   Maken X is a game that is easy to misclassify. Screens of the game scream "first-person shooter," while the art evokes images of "another Megami Tensei game." In actuality, it's neither.

   Atlus' famous Research and Development 1 team, best known for Persona and Devil Summoner: Soul Hackers, has taken aspects from many different genres and blended them together to create Maken X. The normal heavy artillery of a first person shooter has been replaced with a evil, morphing sword (the Japanese word "maken" can translate to demon sword; it can also translate to magic clock-hands, but that's beside the point) named Deus Ex Machina, which is controlled by a 16-year old schoolgirl named Kei. The straight-forward level-to-level approach that a first person shooter would normally take has been thrown out the window, being replaced with an extensive map screen and selectable areas, much like an RPG. Throw in a few minor puzzles (including the ever-popular jumping kind), add upwards of 20 playable characters from the very normal looking to the odd and over-the-top, and base it all around a story that revolves around what appears to be the Fourth Reich, and you've got Maken X.

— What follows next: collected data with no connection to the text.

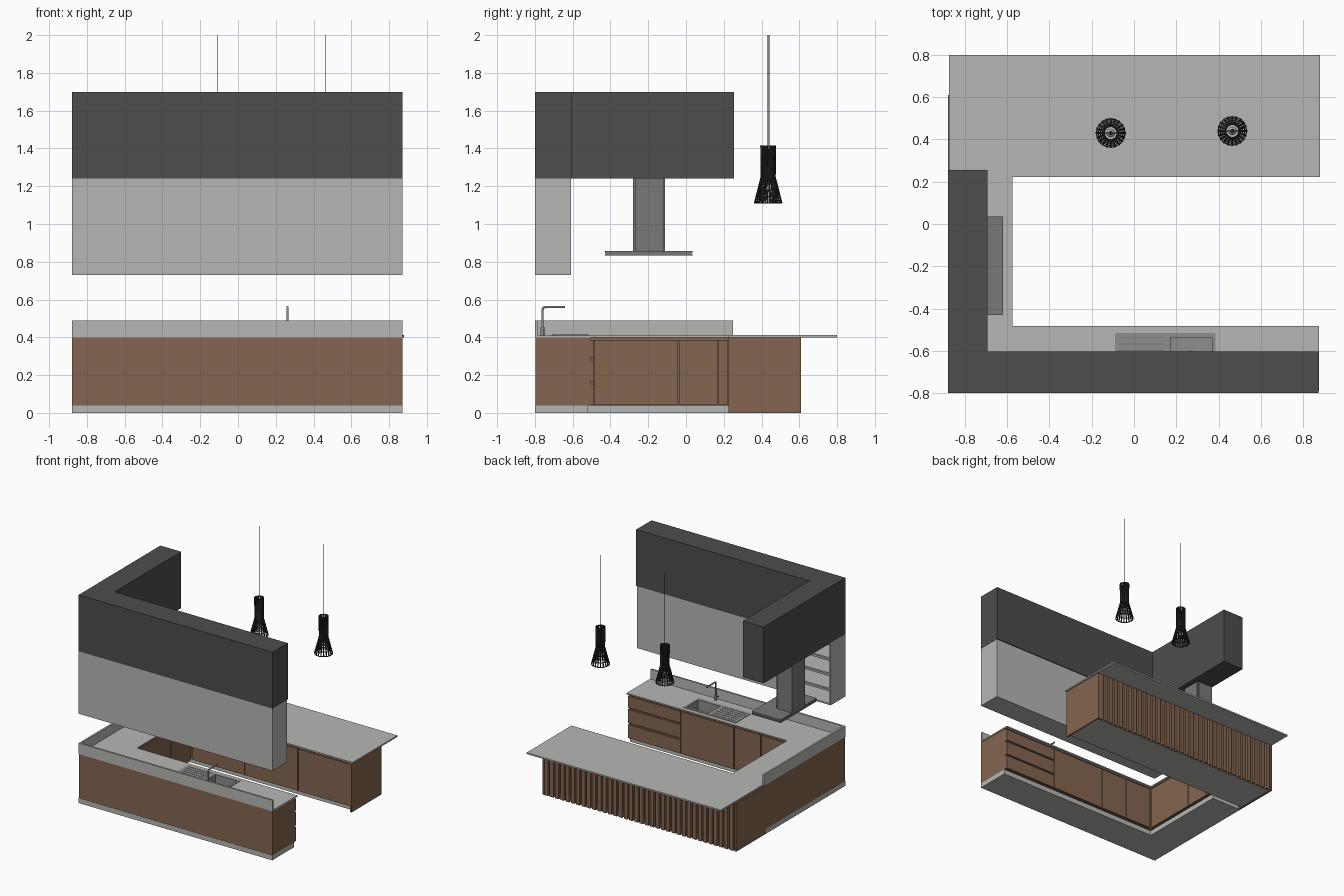
import bpy, bmesh, math
from mathutils import Vector

if "Cube" in bpy.data.objects:
    bpy.data.objects.remove(bpy.data.objects["Cube"])


def material(name, rgb):
    m = bpy.data.materials.new(name)
    m.diffuse_color = (*rgb, 1)
    m.use_nodes = True
    m.node_tree.nodes["Principled BSDF"].inputs["Base Color"].default_value = m.diffuse_color
    return m


LIGHT = material("light_stone", (0.47, 0.47, 0.455))
WOOD = material("brown_wood", (0.235, 0.132, 0.08))
DARK = material("dark_grey", (0.074, 0.074, 0.074))
HOOD = material("hood_grey", (0.19, 0.19, 0.19))
METAL = material("sink_metal", (0.27, 0.27, 0.265))
BLACK = material("lamp_black", (0.02, 0.02, 0.02))


def finish(name, bm, mat):
    bmesh.ops.recalc_face_normals(bm, faces=bm.faces[:])
    me = bpy.data.meshes.new(name)
    bm.to_mesh(me)
    bm.free()
    me.materials.append(mat)
    ob = bpy.data.objects.new(name, me)
    bpy.context.collection.objects.link(ob)
    return ob


def boxes(name, mat, *ranges):
    """One object made of boxes, each (x0, x1, y0, y1, z0, z1)."""
    bm = bmesh.new()
    for x0, x1, y0, y1, z0, z1 in ranges:
        vs = bmesh.ops.create_cube(bm, size=1)["verts"]
        for v in vs:
            v.co = Vector(((x0 + x1) / 2 + v.co.x * (x1 - x0),
                           (y0 + y1) / 2 + v.co.y * (y1 - y0),
                           (z0 + z1) / 2 + v.co.z * (z1 - z0)))
    return finish(name, bm, mat)


def around(o, h, z0, z1):
    """Four boxes filling rectangle o around hole h."""
    return [(o[0], h[0], o[2], o[3], z0, z1), (h[1], o[1], o[2], o[3], z0, z1),
            (h[0], h[1], o[2], h[2], z0, z1), (h[0], h[1], h[3], o[3], z0, z1)]


def tube(name, mat, pts, r):
    cu = bpy.data.curves.new(name, "CURVE")
    cu.dimensions = "3D"
    cu.bevel_depth, cu.bevel_resolution, cu.use_fill_caps = r, 2, True
    sp = cu.splines.new("POLY")
    sp.points.add(len(pts) - 1)
    for p, c in zip(sp.points, pts):
        p.co = (*c, 1)
    cu.materials.append(mat)
    ob = bpy.data.objects.new(name, cu)
    bpy.context.collection.objects.link(ob)
    return ob


# ---- base units: plinths, carcasses, end panels
BOWL = (0.165, 0.375, -0.69, -0.53)
boxes("base_plinth", LIGHT, (-0.88, 0.87, -0.8, -0.52, 0, 0.04),
      (-0.88, -0.605, -0.52, 0.225, 0, 0.04))
boxes("sink_run_carcass", WOOD, *around((-0.88, 0.87, -0.798, -0.505), BOWL, 0.04, 0.40),
      (BOWL[0], BOWL[1], BOWL[2], BOWL[3], 0.04, 0.30))
boxes("left_run_carcass", WOOD, (-0.88, -0.592, -0.505, 0.225, 0.04, 0.40))
boxes("island_plinth", LIGHT, (-0.86, 0.855, 0.26, 0.59, 0, 0.04))
boxes("island_carcass", WOOD, (-0.87, 0.855, 0.247, 0.59, 0.04, 0.40))
boxes("island_end_panels", WOOD, (0.855, 0.87, 0.225, 0.61, 0, 0.40),
      (-0.88, -0.865, 0.225, 0.61, 0, 0.40))

# ---- slatted island front
N = 36
step = 1.72 / N
boxes("island_slats", WOOD, *[(-0.86 + i * step + 0.008, -0.86 + (i + 1) * step - 0.008,
                               0.588, 0.61, 0, 0.40) for i in range(N)])

# ---- door and drawer fronts
G = 0.003
cuts = [-0.57, -0.335, -0.09, 0.39]
boxes("sink_run_doors", WOOD, *[(a + G, b - G, -0.506, -0.49, 0.042, 0.385)
                                for a, b in zip(cuts, cuts[1:])])
boxes("drawer_fronts", WOOD, *[(0.39 + G, 0.868, -0.506, -0.49, z, z + h)
                               for z, h in ((0.042, 0.11), (0.166, 0.11), (0.29, 0.095))])
cuts = [-0.49, -0.04, 0.17, 0.225]
boxes("left_run_doors", WOOD, *[(-0.593, -0.58, a + G, b - G, 0.042, 0.385)
                                for a, b in zip(cuts, cuts[1:])])
cuts = [-0.58, -0.1, 0.38, 0.855]
boxes("island_doors", WOOD, *[(a + G, b - G, 0.232, 0.248, 0.042, 0.385)
                              for a, b in zip(cuts, cuts[1:])])

# ---- countertops and upstands
boxes("worktop", LIGHT, *around((-0.87, 0.875, -0.79, -0.482), BOWL, 0.40, 0.41),
      (-0.87, -0.575, -0.482, 0.222, 0.40, 0.41))
boxes("island_top", LIGHT, (-0.875, 0.88, 0.222, 0.80, 0.40, 0.412))
boxes("upstand", LIGHT, (-0.88, 0.87, -0.80, -0.785, 0.40, 0.49),
      (-0.88, -0.865, -0.785, 0.25, 0.40, 0.49))

# ---- sink with bowl, draining board and tap
inner = (0.172, 0.368, -0.683, -0.537)
boxes("sink_bowl", METAL, *around(BOWL, inner, 0.325, 0.412),
      (BOWL[0], BOWL[1], BOWL[2], BOWL[3], 0.315, 0.325))
boxes("sink_rim", METAL, *around((-0.09, 0.385, -0.71, -0.515), inner, 0.409, 0.414))
boxes("drainer_grooves", HOOD, *[(-0.07, 0.14, y, y + 0.004, 0.413, 0.4155)
                                 for y in (-0.69, -0.66, -0.63, -0.60, -0.57, -0.54)])
tube("sink_drain", HOOD, [(0.27, -0.61, 0.324), (0.27, -0.61, 0.328)], 0.015)
tube("tap_spout", METAL, [(0.262, -0.76, 0.41), (0.262, -0.76, 0.545), (0.262, -0.756, 0.556),
                          (0.262, -0.745, 0.56), (0.262, -0.64, 0.56)], 0.006)
tube("tap_base", METAL, [(0.262, -0.76, 0.41), (0.262, -0.76, 0.455)], 0.010)
tube("tap_lever", METAL, [(0.262, -0.76, 0.44), (0.235, -0.755, 0.45)], 0.004)

# ---- wall cabinets: closed section and open shelves
boxes("wall_cabinet", LIGHT, (-0.43, 0.87, -0.80, -0.61, 0.73, 1.24))
T = 0.012
boxes("open_shelves", LIGHT, (-0.88, -0.43, -0.80, -0.788, 0.73, 1.24),
      (-0.88, -0.88 + T, -0.788, -0.61, 0.73, 1.24),
      *[(-0.88 + T, -0.43, -0.788, -0.61, 0.73 + k * 0.1245, 0.73 + k * 0.1245 + T)
        for k in range(5)])

# ---- dark upper boxes
boxes("upper_back_box", DARK, (-0.88, 0.872, -0.80, -0.603, 1.24, 1.70))
boxes("upper_left_box", DARK, (-0.88, -0.692, -0.603, 0.255, 1.24, 1.70))

# ---- extractor hood
boxes("hood_plate", HOOD, (-0.88, -0.62, -0.43, 0.035, 0.832, 0.842),
      (-0.875, -0.626, -0.425, 0.03, 0.842, 0.846), (-0.88, -0.62, -0.43, 0.035, 0.846, 0.858))
boxes("hood_chimney", HOOD, (-0.88, -0.735, -0.27, -0.12, 0.858, 1.24),
      (-0.88, -0.745, -0.28, -0.27, 0.858, 1.24), (-0.88, -0.745, -0.12, -0.11, 0.858, 1.24))

# ---- pendant lamps
PROFILE = [(0.037, 1.415), (0.035, 1.25), (0.071, 1.11)]


def radius(z):
    for (r0, z0), (r1, z1) in zip(PROFILE, PROFILE[1:]):
        if z >= z1:
            return r0 + (r1 - r0) * (z0 - z) / (z0 - z1)
    return PROFILE[-1][0]


def loft(bm, loops, closed):
    """Join rings of four vertices into a bar, open with caps or closed."""
    vs = [[bm.verts.new(p) for p in lp] for lp in loops]
    for i in range(len(vs) if closed else len(vs) - 1):
        a, b = vs[i], vs[(i + 1) % len(vs)]
        for k in range(4):
            bm.faces.new((a[k], a[(k + 1) % 4], b[(k + 1) % 4], b[k]))
    if not closed:
        bm.faces.new(vs[0])
        bm.faces.new(vs[-1][::-1])


def pendant(name, cx, cy):
    bm = bmesh.new()
    for i in range(20):
        a = math.tau * i / 20
        u, t = Vector((math.cos(a), math.sin(a), 0)), Vector((-math.sin(a), math.cos(a), 0))
        loft(bm, [[Vector((cx, cy, z)) + u * (r + d) + t * s
                   for d, s in ((0, -0.004), (0, 0.004), (-0.005, 0.004), (-0.005, -0.004))]
                  for r, z in PROFILE], False)
    for z in (1.112, 1.145, 1.18, 1.215, 1.25, 1.33, 1.41):
        r = radius(z) - 0.001
        loft(bm, [[(cx + (r + d) * math.cos(a), cy + (r + d) * math.sin(a), z + h)
                   for d, h in ((0, -0.0025), (0, 0.0025), (-0.006, 0.0025), (-0.006, -0.0025))]
                  for a in [math.tau * k / 40 for k in range(40)]], True)
    finish(name + "_shade", bm, BLACK)
    boxes(name + "_crossbar", BLACK, (cx - 0.034, cx + 0.034, cy - 0.002, cy + 0.002, 1.395, 1.40))
    tube(name + "_socket", BLACK, [(cx, cy, 1.21), (cx, cy, 1.40)], 0.011)
    tube(name + "_cable", BLACK, [(cx, cy, 1.40), (cx, cy, 2.0)], 0.002)
    bm = bmesh.new()
    bmesh.ops.create_uvsphere(bm, u_segments=16, v_segments=10, radius=0.02)
    bmesh.ops.translate(bm, verts=bm.verts[:], vec=(cx, cy, 1.19))
    for f in bm.faces:
        f.smooth = True
    finish(name + "_bulb", bm, LIGHT)


pendant("left_pendant", -0.11, 0.43)
pendant("right_pendant", 0.465, 0.44)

That is your tongue. No, really.

   While many games have had good character design, few have taken it to the level that Maken does. Not only does the game feature artwork in the same vein as the Megami Tensei (Revelations) series, but it incorporates well into the game. Basically, the polygon models have had anime art mapped onto them, giving the game a CG / cel-animation hybrid look. Combined with detailed levels, a smooth 60 fps redraw rate, and a story presented in full voice acting, Maken promises to highlight the 128-bit power of the Dreamcast nicely.

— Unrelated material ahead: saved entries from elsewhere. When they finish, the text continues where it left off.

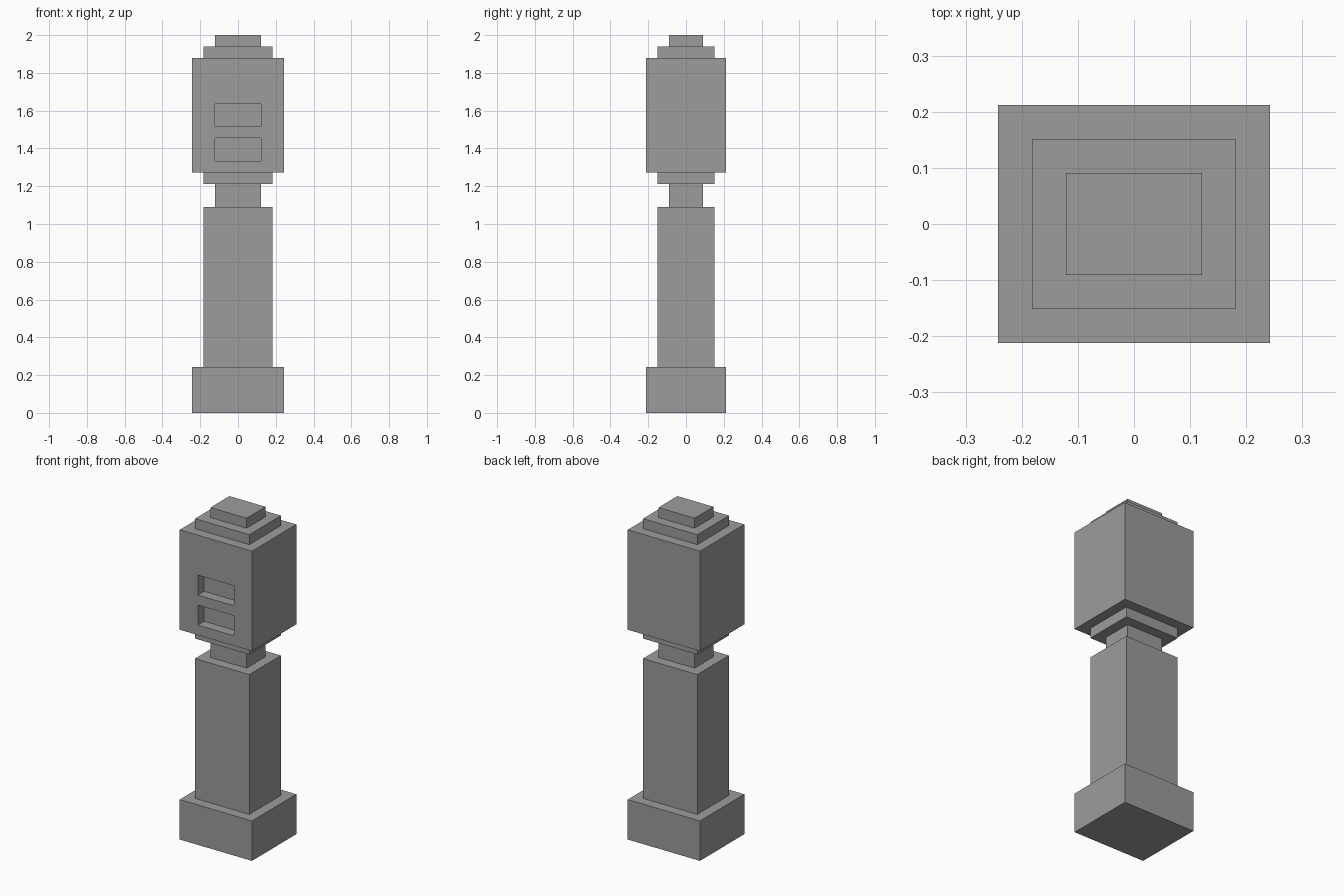
import bpy

if "Cube" in bpy.data.objects:
    bpy.data.objects.remove(bpy.data.objects["Cube"])

U = 2 / 33  # the design sits on a grid of 33 units in height

# Dark grey stone
stone = bpy.data.materials.new("dark_grey")
stone.diffuse_color = (0.335, 0.335, 0.335, 1)
stone.use_nodes = True
stone.node_tree.nodes["Principled BSDF"].inputs["Base Color"].default_value = stone.diffuse_color


def box(name, x, y, z):
    """Box from (min, max) pairs given in grid units."""
    centre = [(a + b) / 2 * U for a, b in (x, y, z)]
    size = [(b - a) * U for a, b in (x, y, z)]
    bpy.ops.mesh.primitive_cube_add(size=1, location=centre)
    obj = bpy.context.object
    obj.name = name
    obj.scale = size
    bpy.ops.object.transform_apply(location=True, rotation=False, scale=True)
    obj.data.materials.append(stone)
    return obj


# Stacked parts: half width, half depth, bottom, top
parts = {
    "base": (4, 3.5, 0, 4),
    "post": (3, 2.5, 4, 18),
    "neck": (2, 1.5, 18, 20),
    "collar": (3, 2.5, 20, 21),
    "head": (4, 3.5, 21, 31),
    "cap_lower": (3, 2.5, 31, 32),
    "cap_upper": (2, 1.5, 32, 33),
}
objs = {n: box(n, (-w, w), (-d, d), (lo, hi))
        for n, (w, d, lo, hi) in parts.items()}

# Two recessed slots in the front of the head
head = objs["head"]
for i, z in enumerate((22, 25)):
    cutter = box(f"slot_cutter_{i + 1}", (-2, 2), (-4.5, -2.5), (z, z + 2))
    cutter.hide_render = True
    mod = head.modifiers.new("slot", 'BOOLEAN')
    mod.operation = 'DIFFERENCE'
    mod.solver = 'EXACT'
    mod.object = cutter
    bpy.context.view_layer.objects.active = head
    bpy.ops.object.modifier_apply(modifier=mod.name)
    bpy.data.objects.remove(cutter)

   Of course, no adventure or RPG would be complete these days without its systems. Maken X features a lovely one called the Brain Jack (BJ) system. Upon defeating enemies, they will drop a glowing sphere called an Image. Grab the Image, and your BJ rank gauge increases. Fill the gauge, and you increase in rank (i.e., you level up). Then, upon finding Brain Jackable characters (who can be either friends or enemies, but tend to be unconscious), you can access one of the Maken X's niftier features: taking your consciousness and "Jacking" it into the other character, effectively allowing you become the other person. Of course, each character is unique, with their own statistics, special attacks, and weapon (some of which are extremely unusual, such as a bladed, rotating artificial hand). You can freely Jack from character to character on the map screen, making Kei a rather schitzophrenic little schoolgirl. This multitute of personalities plays quite heavily into the storyline as well; Maken features 8 different endings, all of which depend on whom you Jack or don't Jack.

The Man Without a Face

   Maken has become quite a controversial game since it was first made public. The game's enemies are neo-Nazis, and the swastika is featured quite prominently (not the Japanese good-luck manji, but the full-blown reversed and tilted swastika). Not only are you fighting neo-Nazis in the game, but it turns out that the President of the United States is in league with them. Combine this with lovely enemies such as the machine gunner that has his weapon attached to a certain area that makes him look rather, er, studly, the ESRB should have a heyday with this game when it comes across the seas in 2000.

   Controversies aside, Maken X promises to be one of the highlights of the Dreamcast schedule next year. The Japanese release features some of the most solid gameplay that has been seen in quite a while, and, simply put, is just plain fun. Keep a watchful eye out for this one when it hits North American shores.

Preview by J.T. Kauffman, GIA.
Maken X
Developer Atlus R&D1
Publisher Sega
Genre Adventure
Medium GD-ROM (1)
Platform Dreamcast
Release Date  11.25.99
11 screenshots
24 character designs / 6 weapon designs / Maken X wallpaper
U.S. box art